Business History Review

Research Article

The American-Hawaiian Steamship Company, 1899–19191

Thomas C. Cochrana1 and Ray Gingera2

a1 Professor of History at the University of Pennsylvania

a2 Former Assistant Professor of Business History at Harvard University

Abstract

At a time when American shipping generally was finding it difficult to compete in international trade, certain American shipping groups were profiting largely. The strength of the American-Hawaiian Steamship Company derived from conservative financial policy, bold but not reckless expansion, astute analysis of trading opportunities, skillful handling of competition, and decisive adaptation to emergencies. A closely knit group of owner-managers held the reins of control. Internal strength permitted optimum realizations from a favorable commercial environment and even helped to make that environment favorable.

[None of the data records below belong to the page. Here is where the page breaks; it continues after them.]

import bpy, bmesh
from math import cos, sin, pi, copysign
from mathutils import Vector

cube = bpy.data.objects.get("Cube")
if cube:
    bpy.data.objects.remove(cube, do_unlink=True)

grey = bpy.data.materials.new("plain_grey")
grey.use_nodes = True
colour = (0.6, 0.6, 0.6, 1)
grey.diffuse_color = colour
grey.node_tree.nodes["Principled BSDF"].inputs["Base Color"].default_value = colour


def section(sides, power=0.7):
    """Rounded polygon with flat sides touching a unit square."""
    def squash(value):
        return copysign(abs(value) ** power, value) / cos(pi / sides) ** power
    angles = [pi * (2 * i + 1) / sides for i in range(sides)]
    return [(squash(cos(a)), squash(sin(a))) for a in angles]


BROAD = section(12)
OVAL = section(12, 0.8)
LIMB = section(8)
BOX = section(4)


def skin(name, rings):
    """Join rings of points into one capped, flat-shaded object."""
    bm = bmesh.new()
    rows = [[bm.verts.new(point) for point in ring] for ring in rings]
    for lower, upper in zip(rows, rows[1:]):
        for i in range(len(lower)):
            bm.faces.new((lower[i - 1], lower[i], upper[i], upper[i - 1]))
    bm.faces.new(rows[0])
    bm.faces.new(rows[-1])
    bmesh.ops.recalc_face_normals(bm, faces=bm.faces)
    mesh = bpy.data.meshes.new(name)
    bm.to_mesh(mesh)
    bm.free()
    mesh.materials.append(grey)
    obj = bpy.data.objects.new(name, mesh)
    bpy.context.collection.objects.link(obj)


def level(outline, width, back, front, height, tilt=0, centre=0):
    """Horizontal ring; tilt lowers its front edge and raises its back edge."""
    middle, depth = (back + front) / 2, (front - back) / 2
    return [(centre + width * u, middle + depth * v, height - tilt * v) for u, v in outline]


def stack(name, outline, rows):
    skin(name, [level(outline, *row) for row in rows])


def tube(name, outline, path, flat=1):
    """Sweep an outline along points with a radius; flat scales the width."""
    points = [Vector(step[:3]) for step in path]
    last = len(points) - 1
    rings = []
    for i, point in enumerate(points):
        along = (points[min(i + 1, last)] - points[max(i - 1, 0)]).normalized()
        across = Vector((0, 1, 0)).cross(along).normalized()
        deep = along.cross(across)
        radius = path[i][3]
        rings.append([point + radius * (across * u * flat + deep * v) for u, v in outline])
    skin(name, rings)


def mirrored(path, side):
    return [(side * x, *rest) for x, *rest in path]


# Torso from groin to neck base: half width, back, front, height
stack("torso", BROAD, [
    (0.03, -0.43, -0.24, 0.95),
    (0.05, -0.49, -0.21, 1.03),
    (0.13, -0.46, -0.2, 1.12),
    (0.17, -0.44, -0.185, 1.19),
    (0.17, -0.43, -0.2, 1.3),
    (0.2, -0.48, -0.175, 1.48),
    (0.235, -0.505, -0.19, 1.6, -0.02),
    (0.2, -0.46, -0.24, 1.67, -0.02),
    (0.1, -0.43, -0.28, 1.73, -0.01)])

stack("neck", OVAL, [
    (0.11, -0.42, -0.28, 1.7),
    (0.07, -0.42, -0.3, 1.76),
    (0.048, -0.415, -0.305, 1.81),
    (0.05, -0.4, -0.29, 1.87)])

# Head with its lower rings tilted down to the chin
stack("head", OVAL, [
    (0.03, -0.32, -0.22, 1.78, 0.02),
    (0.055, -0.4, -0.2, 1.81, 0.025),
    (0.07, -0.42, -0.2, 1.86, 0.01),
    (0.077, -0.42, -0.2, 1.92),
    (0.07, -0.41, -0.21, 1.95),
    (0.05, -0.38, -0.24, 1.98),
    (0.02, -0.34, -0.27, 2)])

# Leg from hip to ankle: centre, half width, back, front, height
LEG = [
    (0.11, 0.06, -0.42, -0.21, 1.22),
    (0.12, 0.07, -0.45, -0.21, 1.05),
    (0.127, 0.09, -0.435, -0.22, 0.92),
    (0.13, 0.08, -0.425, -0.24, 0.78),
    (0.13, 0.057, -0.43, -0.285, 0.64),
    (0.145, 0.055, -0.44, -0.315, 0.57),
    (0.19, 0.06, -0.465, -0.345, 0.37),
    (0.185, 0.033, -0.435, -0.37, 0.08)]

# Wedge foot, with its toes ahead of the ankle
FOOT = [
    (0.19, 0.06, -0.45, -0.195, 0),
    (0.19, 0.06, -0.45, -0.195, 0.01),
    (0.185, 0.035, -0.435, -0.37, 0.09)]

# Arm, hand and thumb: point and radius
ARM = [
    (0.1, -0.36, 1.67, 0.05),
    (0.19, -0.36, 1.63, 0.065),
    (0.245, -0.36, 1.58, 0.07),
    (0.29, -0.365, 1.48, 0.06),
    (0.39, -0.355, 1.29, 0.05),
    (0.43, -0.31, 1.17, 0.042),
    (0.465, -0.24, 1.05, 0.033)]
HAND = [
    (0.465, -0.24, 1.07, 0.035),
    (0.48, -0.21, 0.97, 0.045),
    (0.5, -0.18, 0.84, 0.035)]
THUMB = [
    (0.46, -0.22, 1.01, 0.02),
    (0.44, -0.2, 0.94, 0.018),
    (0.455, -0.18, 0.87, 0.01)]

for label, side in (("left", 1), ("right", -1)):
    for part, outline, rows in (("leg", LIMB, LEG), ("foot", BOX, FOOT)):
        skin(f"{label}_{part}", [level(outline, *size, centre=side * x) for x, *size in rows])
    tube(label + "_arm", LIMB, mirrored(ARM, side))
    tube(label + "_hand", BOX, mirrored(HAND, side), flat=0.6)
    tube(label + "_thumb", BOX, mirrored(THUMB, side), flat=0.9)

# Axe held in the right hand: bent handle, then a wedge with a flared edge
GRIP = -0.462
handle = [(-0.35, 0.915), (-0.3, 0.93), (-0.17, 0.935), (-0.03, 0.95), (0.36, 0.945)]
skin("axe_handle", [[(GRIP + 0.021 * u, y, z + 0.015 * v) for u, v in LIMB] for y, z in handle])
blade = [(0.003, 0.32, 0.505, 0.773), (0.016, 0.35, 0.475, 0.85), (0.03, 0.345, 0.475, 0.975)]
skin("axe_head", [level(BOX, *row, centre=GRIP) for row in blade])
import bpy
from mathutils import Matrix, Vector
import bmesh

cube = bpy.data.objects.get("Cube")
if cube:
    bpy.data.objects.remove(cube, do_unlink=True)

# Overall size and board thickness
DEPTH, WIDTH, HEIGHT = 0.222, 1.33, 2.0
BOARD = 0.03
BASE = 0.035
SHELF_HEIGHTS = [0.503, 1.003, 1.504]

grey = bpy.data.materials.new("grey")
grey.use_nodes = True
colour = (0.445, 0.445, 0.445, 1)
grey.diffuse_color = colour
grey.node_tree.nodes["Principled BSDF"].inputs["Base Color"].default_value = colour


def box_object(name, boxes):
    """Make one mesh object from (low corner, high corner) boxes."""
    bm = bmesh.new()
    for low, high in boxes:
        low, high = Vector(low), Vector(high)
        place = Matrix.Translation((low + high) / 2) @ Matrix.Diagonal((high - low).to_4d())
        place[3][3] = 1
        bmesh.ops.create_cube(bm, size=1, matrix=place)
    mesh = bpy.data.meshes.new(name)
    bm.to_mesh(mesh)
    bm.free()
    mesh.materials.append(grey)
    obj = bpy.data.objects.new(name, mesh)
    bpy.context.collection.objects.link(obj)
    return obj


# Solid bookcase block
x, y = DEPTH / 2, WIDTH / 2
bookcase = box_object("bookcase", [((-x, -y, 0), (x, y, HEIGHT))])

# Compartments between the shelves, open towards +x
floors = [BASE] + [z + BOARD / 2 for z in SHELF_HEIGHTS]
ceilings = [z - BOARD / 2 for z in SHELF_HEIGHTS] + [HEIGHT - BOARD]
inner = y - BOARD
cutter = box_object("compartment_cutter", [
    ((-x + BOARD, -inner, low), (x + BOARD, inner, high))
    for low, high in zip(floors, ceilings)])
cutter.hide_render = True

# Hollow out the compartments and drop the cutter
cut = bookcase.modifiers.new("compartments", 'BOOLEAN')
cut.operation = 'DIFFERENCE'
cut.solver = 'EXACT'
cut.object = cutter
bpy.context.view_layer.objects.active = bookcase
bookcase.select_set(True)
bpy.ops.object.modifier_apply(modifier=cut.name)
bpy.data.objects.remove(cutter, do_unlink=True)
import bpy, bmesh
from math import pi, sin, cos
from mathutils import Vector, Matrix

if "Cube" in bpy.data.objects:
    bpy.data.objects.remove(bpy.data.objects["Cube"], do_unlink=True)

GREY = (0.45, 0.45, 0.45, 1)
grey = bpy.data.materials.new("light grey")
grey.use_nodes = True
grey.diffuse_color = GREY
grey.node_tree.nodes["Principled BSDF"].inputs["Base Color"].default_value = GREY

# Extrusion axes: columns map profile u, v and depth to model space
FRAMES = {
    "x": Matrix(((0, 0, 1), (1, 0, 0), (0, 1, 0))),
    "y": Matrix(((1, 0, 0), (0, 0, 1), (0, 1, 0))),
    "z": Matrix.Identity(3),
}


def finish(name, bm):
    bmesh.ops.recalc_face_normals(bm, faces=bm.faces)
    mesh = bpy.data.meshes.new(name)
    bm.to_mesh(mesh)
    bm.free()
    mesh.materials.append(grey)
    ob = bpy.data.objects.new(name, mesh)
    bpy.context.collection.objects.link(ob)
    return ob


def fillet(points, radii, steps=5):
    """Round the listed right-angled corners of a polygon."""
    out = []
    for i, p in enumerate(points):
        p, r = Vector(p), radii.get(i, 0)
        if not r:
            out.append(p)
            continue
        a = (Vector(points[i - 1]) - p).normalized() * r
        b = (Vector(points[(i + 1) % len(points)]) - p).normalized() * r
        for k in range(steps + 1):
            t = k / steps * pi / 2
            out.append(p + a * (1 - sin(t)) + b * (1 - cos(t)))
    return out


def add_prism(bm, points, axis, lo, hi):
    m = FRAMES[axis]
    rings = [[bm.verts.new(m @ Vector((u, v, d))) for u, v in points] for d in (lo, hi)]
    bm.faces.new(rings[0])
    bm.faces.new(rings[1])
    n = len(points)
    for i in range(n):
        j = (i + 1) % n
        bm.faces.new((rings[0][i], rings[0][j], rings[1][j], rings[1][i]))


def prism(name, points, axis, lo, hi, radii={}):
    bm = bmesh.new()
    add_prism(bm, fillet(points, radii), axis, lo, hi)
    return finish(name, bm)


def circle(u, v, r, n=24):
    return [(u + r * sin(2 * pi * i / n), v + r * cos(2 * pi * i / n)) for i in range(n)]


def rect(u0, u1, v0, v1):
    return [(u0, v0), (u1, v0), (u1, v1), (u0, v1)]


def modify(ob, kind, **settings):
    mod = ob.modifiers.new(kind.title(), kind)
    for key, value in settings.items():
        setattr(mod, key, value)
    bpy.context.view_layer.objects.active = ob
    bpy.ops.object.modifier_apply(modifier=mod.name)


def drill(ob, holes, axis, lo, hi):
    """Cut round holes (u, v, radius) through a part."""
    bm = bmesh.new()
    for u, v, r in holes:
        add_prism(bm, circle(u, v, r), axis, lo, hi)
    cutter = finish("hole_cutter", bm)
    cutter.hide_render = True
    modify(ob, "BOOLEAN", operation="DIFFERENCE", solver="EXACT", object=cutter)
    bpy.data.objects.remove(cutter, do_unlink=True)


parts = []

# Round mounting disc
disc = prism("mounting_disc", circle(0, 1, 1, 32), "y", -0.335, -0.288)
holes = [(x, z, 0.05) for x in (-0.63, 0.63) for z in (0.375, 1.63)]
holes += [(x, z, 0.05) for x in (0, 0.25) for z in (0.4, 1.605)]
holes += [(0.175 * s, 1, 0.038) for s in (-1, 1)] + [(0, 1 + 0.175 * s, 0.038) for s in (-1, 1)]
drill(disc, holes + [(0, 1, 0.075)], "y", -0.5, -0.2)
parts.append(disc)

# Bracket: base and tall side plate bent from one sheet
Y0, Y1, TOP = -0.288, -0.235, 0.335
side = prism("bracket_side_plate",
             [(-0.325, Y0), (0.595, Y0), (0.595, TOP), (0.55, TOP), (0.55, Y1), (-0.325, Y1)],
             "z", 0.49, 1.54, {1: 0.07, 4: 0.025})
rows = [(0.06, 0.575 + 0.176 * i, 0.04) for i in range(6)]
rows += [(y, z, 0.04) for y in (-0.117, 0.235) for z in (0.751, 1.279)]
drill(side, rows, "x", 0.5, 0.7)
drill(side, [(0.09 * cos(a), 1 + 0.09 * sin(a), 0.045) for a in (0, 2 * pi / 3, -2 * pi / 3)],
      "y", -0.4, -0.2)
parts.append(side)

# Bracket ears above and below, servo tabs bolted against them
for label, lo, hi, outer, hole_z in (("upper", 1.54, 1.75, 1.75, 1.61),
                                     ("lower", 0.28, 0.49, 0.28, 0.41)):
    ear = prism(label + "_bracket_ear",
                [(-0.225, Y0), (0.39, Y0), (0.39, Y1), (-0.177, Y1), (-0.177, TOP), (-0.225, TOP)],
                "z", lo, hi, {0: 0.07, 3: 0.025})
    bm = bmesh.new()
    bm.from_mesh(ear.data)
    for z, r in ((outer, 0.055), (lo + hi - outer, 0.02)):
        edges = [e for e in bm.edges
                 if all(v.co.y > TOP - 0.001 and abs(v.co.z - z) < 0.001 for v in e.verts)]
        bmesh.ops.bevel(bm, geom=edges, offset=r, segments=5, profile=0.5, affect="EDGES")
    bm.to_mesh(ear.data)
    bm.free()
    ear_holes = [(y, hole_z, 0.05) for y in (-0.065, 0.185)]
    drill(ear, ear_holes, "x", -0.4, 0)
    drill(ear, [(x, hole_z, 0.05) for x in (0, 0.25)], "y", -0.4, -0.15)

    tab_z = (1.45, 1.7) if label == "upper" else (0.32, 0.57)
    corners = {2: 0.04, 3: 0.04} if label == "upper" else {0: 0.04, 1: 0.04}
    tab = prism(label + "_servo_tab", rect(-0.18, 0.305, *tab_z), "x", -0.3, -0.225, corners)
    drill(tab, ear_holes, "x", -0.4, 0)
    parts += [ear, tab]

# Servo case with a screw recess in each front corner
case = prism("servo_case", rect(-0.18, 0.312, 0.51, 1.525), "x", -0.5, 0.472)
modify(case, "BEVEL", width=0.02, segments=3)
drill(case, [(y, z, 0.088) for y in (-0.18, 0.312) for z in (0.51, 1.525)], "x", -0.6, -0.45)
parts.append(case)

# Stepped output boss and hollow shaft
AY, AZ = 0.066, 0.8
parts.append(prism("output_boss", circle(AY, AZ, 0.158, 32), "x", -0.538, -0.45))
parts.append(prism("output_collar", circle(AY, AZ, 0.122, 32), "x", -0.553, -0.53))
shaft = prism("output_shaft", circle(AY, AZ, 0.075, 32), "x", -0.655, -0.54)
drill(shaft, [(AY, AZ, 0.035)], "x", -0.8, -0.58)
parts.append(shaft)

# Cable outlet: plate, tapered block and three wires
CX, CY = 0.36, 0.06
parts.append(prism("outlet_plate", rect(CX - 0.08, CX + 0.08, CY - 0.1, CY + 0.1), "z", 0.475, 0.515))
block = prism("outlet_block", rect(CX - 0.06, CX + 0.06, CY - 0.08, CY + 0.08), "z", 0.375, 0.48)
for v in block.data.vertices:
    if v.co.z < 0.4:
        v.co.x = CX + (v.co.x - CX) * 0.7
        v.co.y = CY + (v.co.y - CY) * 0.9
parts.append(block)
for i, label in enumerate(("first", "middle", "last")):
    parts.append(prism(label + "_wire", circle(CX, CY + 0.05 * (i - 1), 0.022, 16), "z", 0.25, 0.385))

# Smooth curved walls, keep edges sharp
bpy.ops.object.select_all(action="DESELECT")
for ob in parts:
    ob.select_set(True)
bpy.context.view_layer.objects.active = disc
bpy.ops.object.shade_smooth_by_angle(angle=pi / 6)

Footnotes

1 During the period discussed in this article, American-Hawaiian was a very closely held corporation which did not even publish annual reports. Therefore, unless otherwise noted, this article is based on the unpublished records of the American-Hawaiian Steamship Company, which are still in the firm's files. Mr. Edward P. Farley, chairman of the board of American-Hawaiian, has kindly consented to the publication of this material.